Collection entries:
┌──

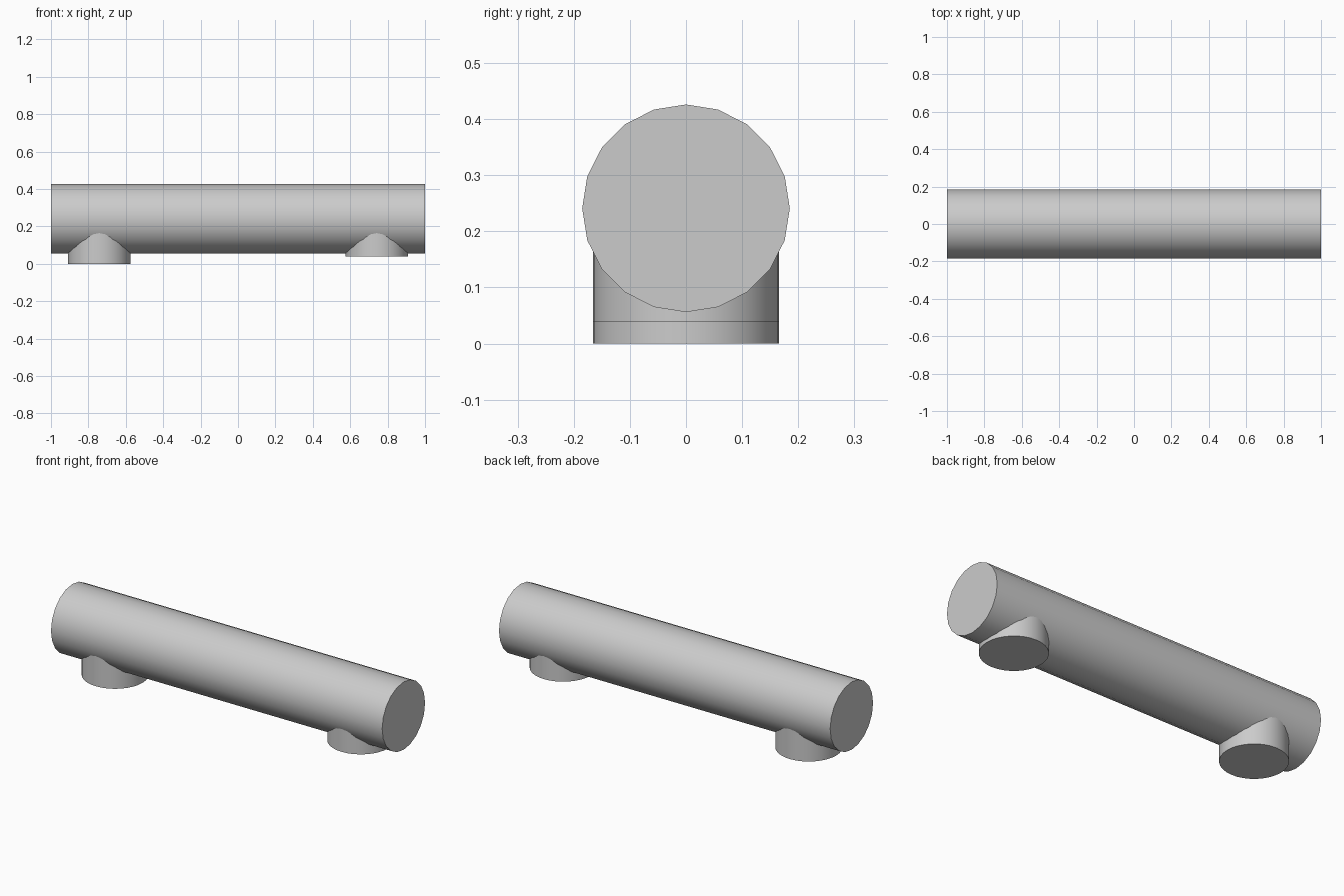
import bpy
import math

cube = bpy.data.objects.get("Cube")
if cube:
    bpy.data.objects.remove(cube, do_unlink=True)

grey = bpy.data.materials.new("plain grey")
grey.use_nodes = True
colour = (0.6, 0.6, 0.6, 1)
grey.diffuse_color = colour
grey.node_tree.nodes["Principled BSDF"].inputs["Base Color"].default_value = colour


def cylinder(name, sides, radius, length, location, rotation=(0, 0, 0)):
    bpy.ops.mesh.primitive_cylinder_add(vertices=sides, radius=radius, depth=length,
                                        location=location, rotation=rotation)
    obj = bpy.context.object
    obj.name = name
    obj.data.materials.append(grey)
    bpy.ops.object.shade_smooth_by_angle(angle=math.radians(40))
    return obj


# Long horizontal pipe
PIPE_Z = 0.241
cylinder("main_pipe", 20, 0.185, 2, (0, 0, PIPE_Z), (0, math.pi / 2, 0))

# Short round stubs, sunk into the underside of the pipe
STUB_TOP = 0.2
for name, x, bottom in (("right_stub", -0.742, 0), ("left_stub", 0.742, 0.039)):
    cylinder(name, 32, 0.166, STUB_TOP - bottom, (x, 0, (STUB_TOP + bottom) / 2))
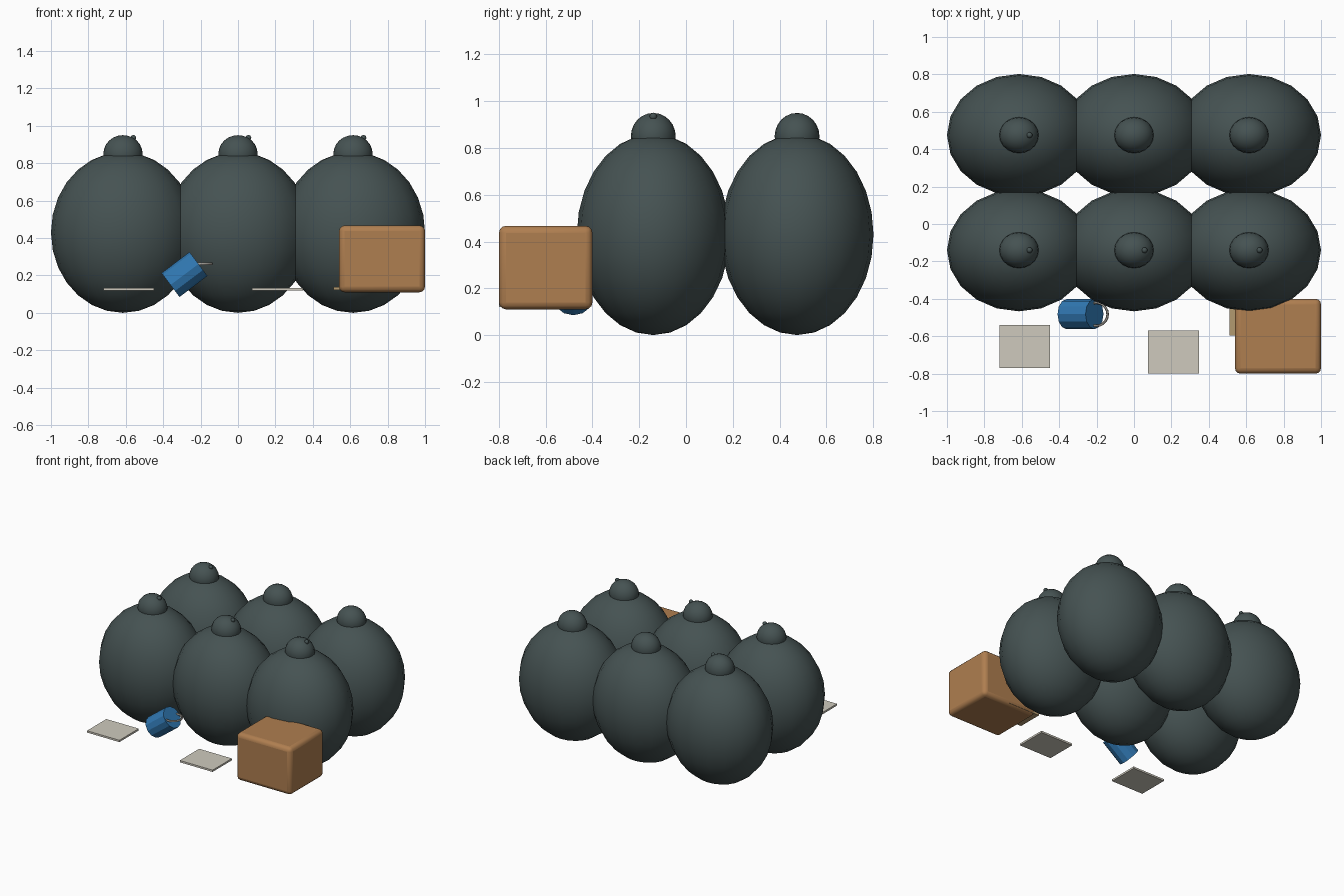
import bpy, math

if "Cube" in bpy.data.objects:
    bpy.data.objects.remove(bpy.data.objects["Cube"])


def material(name, rgb):
    m = bpy.data.materials.new(name)
    m.diffuse_color = (*rgb, 1)
    m.use_nodes = True
    m.node_tree.nodes["Principled BSDF"].inputs["Base Color"].default_value = m.diffuse_color
    return m


BAG = material("dark_plastic", (0.06, 0.085, 0.085))
CARD = material("cardboard", (0.43, 0.21, 0.08))
TAN = material("tan_card", (0.45, 0.32, 0.16))
BLUE = material("blue_tin", (0.03, 0.19, 0.45))
PAPER = material("paper", (0.62, 0.59, 0.51))
WIRE = material("wire", (0.4, 0.38, 0.34))


def finish(name, mat, angle=None):
    ob = bpy.context.object
    ob.name = name
    ob.data.materials.append(mat)
    if angle:
        bpy.ops.object.shade_smooth_by_angle(angle=math.radians(angle))
    return ob


def ellipsoid(name, loc, radii, seg, rings):
    bpy.ops.mesh.primitive_uv_sphere_add(segments=seg, ring_count=rings, radius=1, location=loc)
    bpy.context.object.scale = radii
    bpy.ops.object.transform_apply(location=False, rotation=False, scale=True)
    return finish(name, BAG, 60)


def box(name, lo, hi, mat, bevel=0):
    bpy.ops.mesh.primitive_cube_add(size=1, location=[(a + b) / 2 for a, b in zip(lo, hi)])
    bpy.context.object.scale = [b - a for a, b in zip(lo, hi)]
    bpy.ops.object.transform_apply(location=False, rotation=False, scale=True)
    ob = finish(name, mat)
    if bevel:
        mod = ob.modifiers.new("rounded", 'BEVEL')
        mod.width, mod.segments = bevel, 3
        bpy.ops.object.shade_smooth_by_angle(angle=math.radians(40))
    return ob


# Two rows of three tied bags
for row, y in enumerate((-0.14, 0.475)):
    for col, x in enumerate((-0.615, 0, 0.615)):
        tag = f"_{row}_{col}"
        ellipsoid("bag" + tag, (x, y, 0.43), (0.385, 0.327, 0.43), 20, 14)
        ellipsoid("bag_knot" + tag, (x, y, 0.85), (0.105, 0.096, 0.1), 20, 12)
        # small tie ends on the front row and the back left bag
        if row == 0 or col == 0:
            ellipsoid("tie_end" + tag, (x + 0.056, y, 0.935), (0.016, 0.016, 0.016), 10, 6)

# Carton with a loose flap beside it
box("carton", (0.54, -0.8, 0.11), (1.0, -0.4, 0.467), CARD, 0.03)
box("carton_flap", (0.51, -0.595, 0.122), (0.77, -0.405, 0.137), TAN)

# Loose paper sheets
box("sheet_left", (-0.72, -0.77, 0.12), (-0.45, -0.54, 0.134), PAPER)
box("sheet_right", (0.075, -0.8, 0.12), (0.348, -0.57, 0.134), PAPER)

# Tipped tin and its wire ring
bpy.ops.mesh.primitive_cylinder_add(vertices=12, radius=0.08, depth=0.187,
                                    location=(-0.286, -0.482, 0.205),
                                    rotation=(0, math.radians(53), 0))
finish("tin", BLUE)
bpy.ops.mesh.primitive_torus_add(major_segments=20, minor_segments=6, major_radius=0.062,
                                 minor_radius=0.007, location=(-0.203, -0.483, 0.263))
finish("tin_ring", WIRE, 60)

└──

**What to produce**
Nothing but the pictures may be dropped; output the records above exactly.

**Response box**
import bpy
import math

cube = bpy.data.objects.get("Cube")
if cube:
    bpy.data.objects.remove(cube, do_unlink=True)

grey = bpy.data.materials.new("plain grey")
grey.use_nodes = True
colour = (0.6, 0.6, 0.6, 1)
grey.diffuse_color = colour
grey.node_tree.nodes["Principled BSDF"].inputs["Base Color"].default_value = colour


def cylinder(name, sides, radius, length, location, rotation=(0, 0, 0)):
    bpy.ops.mesh.primitive_cylinder_add(vertices=sides, radius=radius, depth=length,
                                        location=location, rotation=rotation)
    obj = bpy.context.object
    obj.name = name
    obj.data.materials.append(grey)
    bpy.ops.object.shade_smooth_by_angle(angle=math.radians(40))
    return obj


# Long horizontal pipe
PIPE_Z = 0.241
cylinder("main_pipe", 20, 0.185, 2, (0, 0, PIPE_Z), (0, math.pi / 2, 0))

# Short round stubs, sunk into the underside of the pipe
STUB_TOP = 0.2
for name, x, bottom in (("right_stub", -0.742, 0), ("left_stub", 0.742, 0.039)):
    cylinder(name, 32, 0.166, STUB_TOP - bottom, (x, 0, (STUB_TOP + bottom) / 2))
import bpy, math

if "Cube" in bpy.data.objects:
    bpy.data.objects.remove(bpy.data.objects["Cube"])


def material(name, rgb):
    m = bpy.data.materials.new(name)
    m.diffuse_color = (*rgb, 1)
    m.use_nodes = True
    m.node_tree.nodes["Principled BSDF"].inputs["Base Color"].default_value = m.diffuse_color
    return m


BAG = material("dark_plastic", (0.06, 0.085, 0.085))
CARD = material("cardboard", (0.43, 0.21, 0.08))
TAN = material("tan_card", (0.45, 0.32, 0.16))
BLUE = material("blue_tin", (0.03, 0.19, 0.45))
PAPER = material("paper", (0.62, 0.59, 0.51))
WIRE = material("wire", (0.4, 0.38, 0.34))


def finish(name, mat, angle=None):
    ob = bpy.context.object
    ob.name = name
    ob.data.materials.append(mat)
    if angle:
        bpy.ops.object.shade_smooth_by_angle(angle=math.radians(angle))
    return ob


def ellipsoid(name, loc, radii, seg, rings):
    bpy.ops.mesh.primitive_uv_sphere_add(segments=seg, ring_count=rings, radius=1, location=loc)
    bpy.context.object.scale = radii
    bpy.ops.object.transform_apply(location=False, rotation=False, scale=True)
    return finish(name, BAG, 60)


def box(name, lo, hi, mat, bevel=0):
    bpy.ops.mesh.primitive_cube_add(size=1, location=[(a + b) / 2 for a, b in zip(lo, hi)])
    bpy.context.object.scale = [b - a for a, b in zip(lo, hi)]
    bpy.ops.object.transform_apply(location=False, rotation=False, scale=True)
    ob = finish(name, mat)
    if bevel:
        mod = ob.modifiers.new("rounded", 'BEVEL')
        mod.width, mod.segments = bevel, 3
        bpy.ops.object.shade_smooth_by_angle(angle=math.radians(40))
    return ob


# Two rows of three tied bags
for row, y in enumerate((-0.14, 0.475)):
    for col, x in enumerate((-0.615, 0, 0.615)):
        tag = f"_{row}_{col}"
        ellipsoid("bag" + tag, (x, y, 0.43), (0.385, 0.327, 0.43), 20, 14)
        ellipsoid("bag_knot" + tag, (x, y, 0.85), (0.105, 0.096, 0.1), 20, 12)
        # small tie ends on the front row and the back left bag
        if row == 0 or col == 0:
            ellipsoid("tie_end" + tag, (x + 0.056, y, 0.935), (0.016, 0.016, 0.016), 10, 6)

# Carton with a loose flap beside it
box("carton", (0.54, -0.8, 0.11), (1.0, -0.4, 0.467), CARD, 0.03)
box("carton_flap", (0.51, -0.595, 0.122), (0.77, -0.405, 0.137), TAN)

# Loose paper sheets
box("sheet_left", (-0.72, -0.77, 0.12), (-0.45, -0.54, 0.134), PAPER)
box("sheet_right", (0.075, -0.8, 0.12), (0.348, -0.57, 0.134), PAPER)

# Tipped tin and its wire ring
bpy.ops.mesh.primitive_cylinder_add(vertices=12, radius=0.08, depth=0.187,
                                    location=(-0.286, -0.482, 0.205),
                                    rotation=(0, math.radians(53), 0))
finish("tin", BLUE)
bpy.ops.mesh.primitive_torus_add(major_segments=20, minor_segments=6, major_radius=0.062,
                                 minor_radius=0.007, location=(-0.203, -0.483, 0.263))
finish("tin_ring", WIRE, 60)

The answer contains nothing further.